        • ronch
        • 2 years ago

        Deep philosophical question… CONFIRMED!!!

      • Anonymous Coward
      • 2 years ago

      Oh come on, they’ve had solid AMD offerings in the Ryzen era. The Inspiron 27 7000 (a big AIO) has been on the market for quite some time, its AMD Ryzen and Radeon. (I almost bought one just last week, but opted instead for non-AIO.)

      Now… that said… I note they have removed their AMD gaming PC in my home market here, but for most of the Ryzen v1 era, AMD was the basis for their lower-end (but seemingly fine) gaming PC, at least here.

      They’ve had the big AMD AIO on sale the past weeks (12% discount now), I’m interested to see if they replace it soon, and with what.

    • barich
    • 2 years ago

    I bought 10 refurbished OptiPlex 9010s about a year ago.

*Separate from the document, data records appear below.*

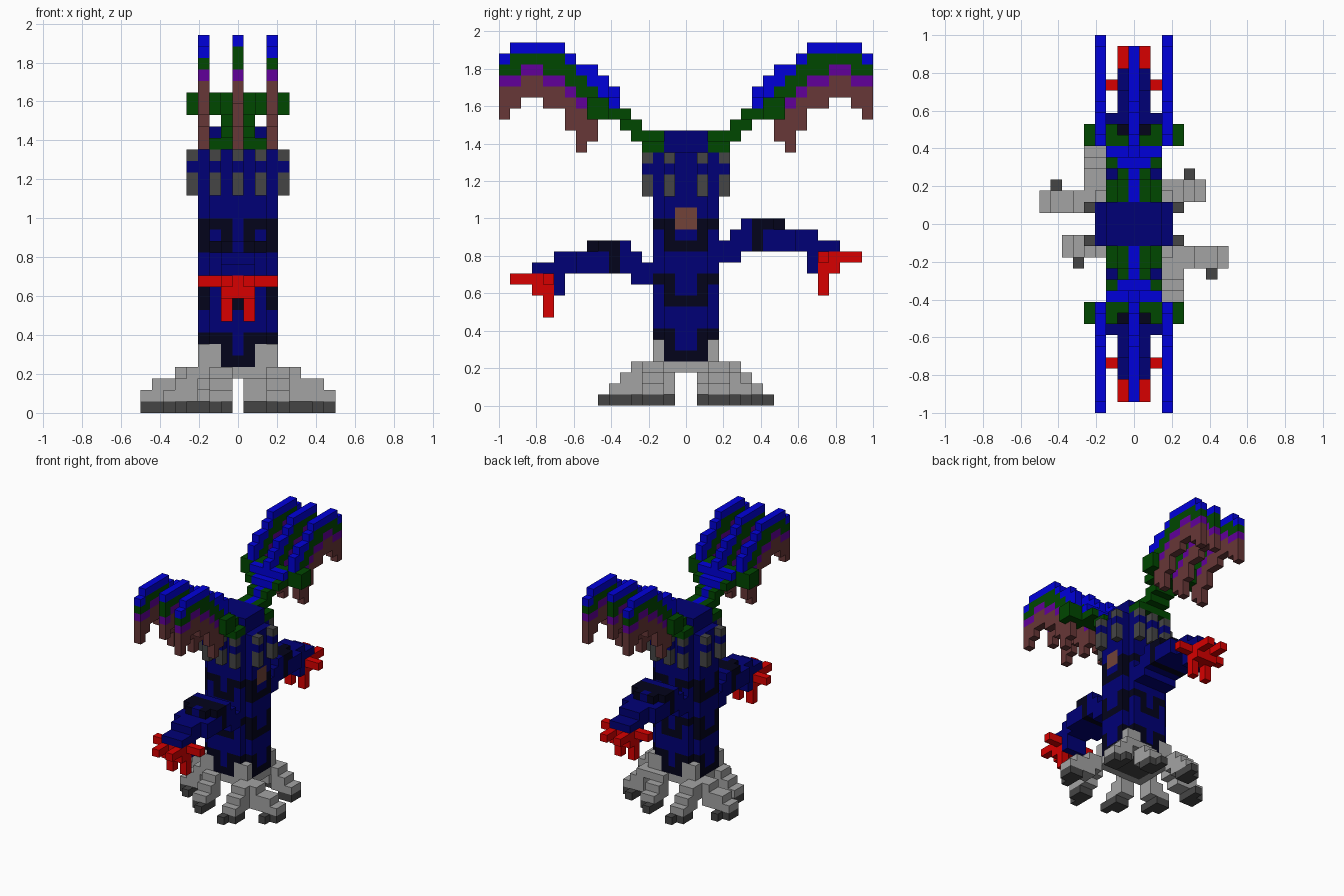
import bpy, bmesh
from mathutils import Vector

if "Cube" in bpy.data.objects:
    bpy.data.objects.remove(bpy.data.objects["Cube"])

U = 1 / 17  # edge of one block

COLOURS = {
    "navy": (0.0, 0.0, 0.18), "midnight": (0.001, 0.001, 0.011),
    "blue": (0.0, 0.0, 0.7), "green": (0.0, 0.063, 0.0),
    "purple": (0.12, 0.0, 0.32), "brown": (0.135, 0.038, 0.038),
    "copper": (0.17, 0.055, 0.04), "red": (0.68, 0.0, 0.0),
    "light_grey": (0.37, 0.37, 0.37), "dark_grey": (0.06, 0.06, 0.06),
}
MATS = {}
for name, rgb in COLOURS.items():
    m = bpy.data.materials.new(name)
    m.use_nodes = True
    m.diffuse_color = (*rgb, 1)
    m.node_tree.nodes["Principled BSDF"].inputs["Base Color"].default_value = (*rgb, 1)
    MATS[name] = m

parts = {}   # part name -> {block: colour}
owner = {}   # block -> part name


def fill(part, colour, xs, ys, zs, flip=False, lift=0):
    """Fill an inclusive range of blocks; flip mirrors front to back."""
    for x in range(xs[0], xs[1] + 1):
        for y in range(ys[0], ys[1] + 1):
            for z in range(zs[0], zs[1] + 1):
                c = (x, -1 - y if flip else y, z + lift)
                if c in owner:
                    del parts[owner[c]][c]
                owner[c] = part
                parts.setdefault(part, {})[c] = colour


# Roots: stepped toes with dark soles, long ones with an extra step
def toe(name, axis, tip, side, nub):
    profile = [(0, 1), (0, 2), (1, 3), (2, 3)]
    if abs(tip) == 8:
        profile = [(0, 1), (0, 2), (1, 2), (1, 3), (2, 3)]
    step = 1 if tip > 0 else -1
    for i, (lo, hi) in enumerate(profile):
        d = tip - step * i
        inside = -3 <= d <= (3 if axis == 0 else 2)
        for z in range(3 if inside else lo, hi + 1):
            col = "dark_grey" if z == 0 else "light_grey"
            xs, ys = ((d, d), side) if axis == 0 else (side, (d, d))
            fill(name, col, xs, ys, (z, z))
    fill(name, "dark_grey", (nub[0],) * 2, (nub[1],) * 2, (0, 0))


toe("toe_left_back", 0, 6, (2, 3), (5, 4))
toe("toe_left_front", 0, 8, (-4, -3), (7, -5))
toe("toe_right_back", 0, -8, (1, 2), (-7, 3))
toe("toe_right_front", 0, -6, (-3, -2), (-5, -4))
toe("toe_back_right", 1, 6, (-4, -3), (-3, 7))
toe("toe_back_left", 1, 5, (1, 2), (1, 6))
toe("toe_front_left", 1, -7, (3, 4), (3, -8))
toe("toe_front_right", 1, -6, (-2, -1), (-1, -7))

# Root base
fill("root_base", "light_grey", (-3, 3), (-3, 2), (3, 3))
fill("root_base", "dark_grey", (-2, 2), (-2, 1), (3, 3))

# Trunk with notched corners and a stepped top
fill("trunk", "navy", (-3, 3), (-2, 1), (4, 22))
fill("trunk", "navy", (-2, 2), (-3, 2), (4, 22))
fill("trunk", "navy", (-2, 2), (-2, 1), (23, 24))

# Dark hooked bands around the trunk, and grey corners at its foot
for z0 in (4, 9, 14):
    for y in (-3, 2):
        fill("trunk", "midnight", (-1, 1), (y, y), (z0, z0))
        for s in (-1, 1):
            fill("trunk", "midnight", (s, s), (y, y), (z0 + 1, z0 + 2))
            fill("trunk", "midnight", (2 * s, 2 * s), (y, y), (z0 + 2, z0 + 2))
    for x in (-3, 3):
        fill("trunk", "midnight", (x, x), (-2, 1), (z0, z0))
        for y in (-2, 1):
            fill("trunk", "midnight", (x, x), (y, y), (z0 + 1, z0 + 2))
for xs in ((-3, -2), (2, 3)):
    for y in (-3, 2):
        fill("root_base", "light_grey", xs, (y, y), (4, 5))

# Side plate
fill("side_plate", "copper", (3, 3), (-1, 0), (16, 17))

# Ring of studs under the crown
for x, y in [(x, y) for x in (-2, 0, 2) for y in (-4, 3)] + \
            [(x, y) for x in (-4, 4) for y in (-2, 1)]:
    fill("stud_ring", "dark_grey", (x, x), (y, y), (19, 22))
    fill("stud_ring", "navy", (x, x), (y, y), (21, 21))

# Arms with clawed hands; the back arm sits two blocks higher
for label, flip, lift in (("front", True, 0), ("back", False, 2)):
    arm, hand = label + "_arm", label + "_hand"
    for col, w, ys, zs in (
        ("navy", 2, (3, 3), (11, 12)), ("navy", 2, (4, 4), (11, 13)),
        ("navy", 2, (5, 5), (12, 14)), ("midnight", 2, (6, 6), (12, 14)),
        ("navy", 2, (7, 9), (12, 13)), ("midnight", 2, (7, 7), (14, 14)),
        ("midnight", 1, (8, 8), (14, 14)), ("navy", 0, (8, 8), (14, 14)),
        ("navy", 1, (10, 11), (12, 13)),
        ("navy", 1, (11, 11), (10, 11)), ("navy", 1, (12, 13), (12, 12)),
    ):
        fill(arm, col, (-w, w), ys, zs, flip, lift)
    fill(hand, "red", (-3, 3), (12, 12), (11, 11), flip, lift)
    fill(hand, "red", (-1, 1), (12, 13), (10, 11), flip, lift)
    for x in (-1, 1):
        fill(hand, "red", (x, x), (14, 15), (11, 11), flip, lift)
        fill(hand, "red", (x, x), (12, 12), (8, 9), flip, lift)

# Feather columns: distance, bottom, first green block, first blue block, top
FEATHER = [
    (7, 26, 26, 28, 30), (8, 24, 27, 29, 31), (9, 23, 28, 30, 31),
    (10, 25, 29, 31, 32), (11, 27, 30, 32, 33), (12, 27, 30, 32, 33),
    (13, 28, 31, 32, 33), (14, 28, 31, 32, 33), (15, 27, 30, 32, 33),
    (16, 26, 30, 31, 32),
]
for label, flip in (("front", True), ("back", False)):
    wing = label + "_wing"
    # Stem rising from the crown, with a blue ridge
    fill(wing, "green", (-2, 2), (2, 3), (23, 23), flip)
    for y, lo, hi in ((2, 24, 24), (3, 24, 24), (4, 24, 25), (5, 25, 26)):
        fill(wing, "green", (-1, 1), (y, y), (lo, hi), flip)
        fill(wing, "blue", (0, 0), (y, y), (hi, hi), flip)
    # Shoulder joining the feathers
    fill(wing, "green", (-2, 2), (5, 6), (26, 26), flip)
    fill(wing, "blue", (-1, 1), (5, 5), (26, 26), flip)
    fill(wing, "blue", (-2, 2), (6, 6), (27, 27), flip)
    fill(wing, "blue", (0, 0), (6, 6), (28, 28), flip)
    fill(wing, "green", (-4, 4), (7, 7), (26, 27), flip)
    for x in (-4, -2, 2, 4):
        fill(wing, "green", (x, x), (8, 8), (26, 27), flip)
    # Three banded feathers, the middle one a block shorter
    for x, side in ((-3, "right"), (0, "middle"), (3, "left")):
        name = label + "_feather_" + side
        for y, lo, green, blue, top in FEATHER[:9 if x == 0 else 10]:
            for col, a, b in (("brown", lo, green - 2), ("purple", max(lo, green - 1), green - 1),
                              ("green", green, blue - 1), ("blue", blue, top - 1)):
                fill(name, col, (x, x), (y, y), (a, b), flip)

# Turn every part into a mesh of its exposed block faces
DIRS = [Vector(d) for d in ((1, 0, 0), (-1, 0, 0), (0, 1, 0), (0, -1, 0), (0, 0, 1), (0, 0, -1))]
for part, cells in parts.items():
    bm = bmesh.new()
    cols = sorted(set(cells.values()))
    for c, col in cells.items():
        centre = Vector((c[0], c[1] + 0.5, c[2] + 0.5))
        for n in DIRS:
            if tuple(int(a + b) for a, b in zip(c, n)) in owner:
                continue
            u = Vector((n.y, n.z, n.x))
            v = n.cross(u)
            corners = [centre + (n + u * i + v * j) / 2
                       for i, j in ((-1, -1), (1, -1), (1, 1), (-1, 1))]
            face = bm.faces.new([bm.verts.new(p * U) for p in corners])
            face.material_index = cols.index(col)
    bmesh.ops.remove_doubles(bm, verts=bm.verts, dist=0.001)
    mesh = bpy.data.meshes.new(part)
    bm.to_mesh(mesh)
    bm.free()
    for col in cols:
        mesh.materials.append(MATS[col])
    bpy.context.collection.objects.link(bpy.data.objects.new(part, mesh))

    The power supply has failed in four out of those 10 so far.

    Meanwhile, of the 9-year-old Acers I replaced with these, one had a non-original power supply.

    Anedotes and all, but I expect a business-class desktop PC to last until it’s useless.

      • Chrispy_
      • 2 years ago

      Yep, as per my post below, regret was caused by the cheap PSUs, cheap cooling fans, and barebones-basic motherboard with minimal upgrade headroom.

      • shess
      • 2 years ago

      Dude, you’re getting a Dell!

      • ronch
      • 2 years ago

      Well, if it breaks, then it becomes useless, then it won’t last anymore.

        • barich
        • 2 years ago

        Touché. Perhaps “obsolete” would have been a better word.

    • Chrispy_
    • 2 years ago

    The only time we ever bought Optiplex we regretted not getting Precisions instead.

    They were a bit cheaper to buy, but their build quality compromises weren’t even remotely worth the savings.

Pin It on Pinterest

Share This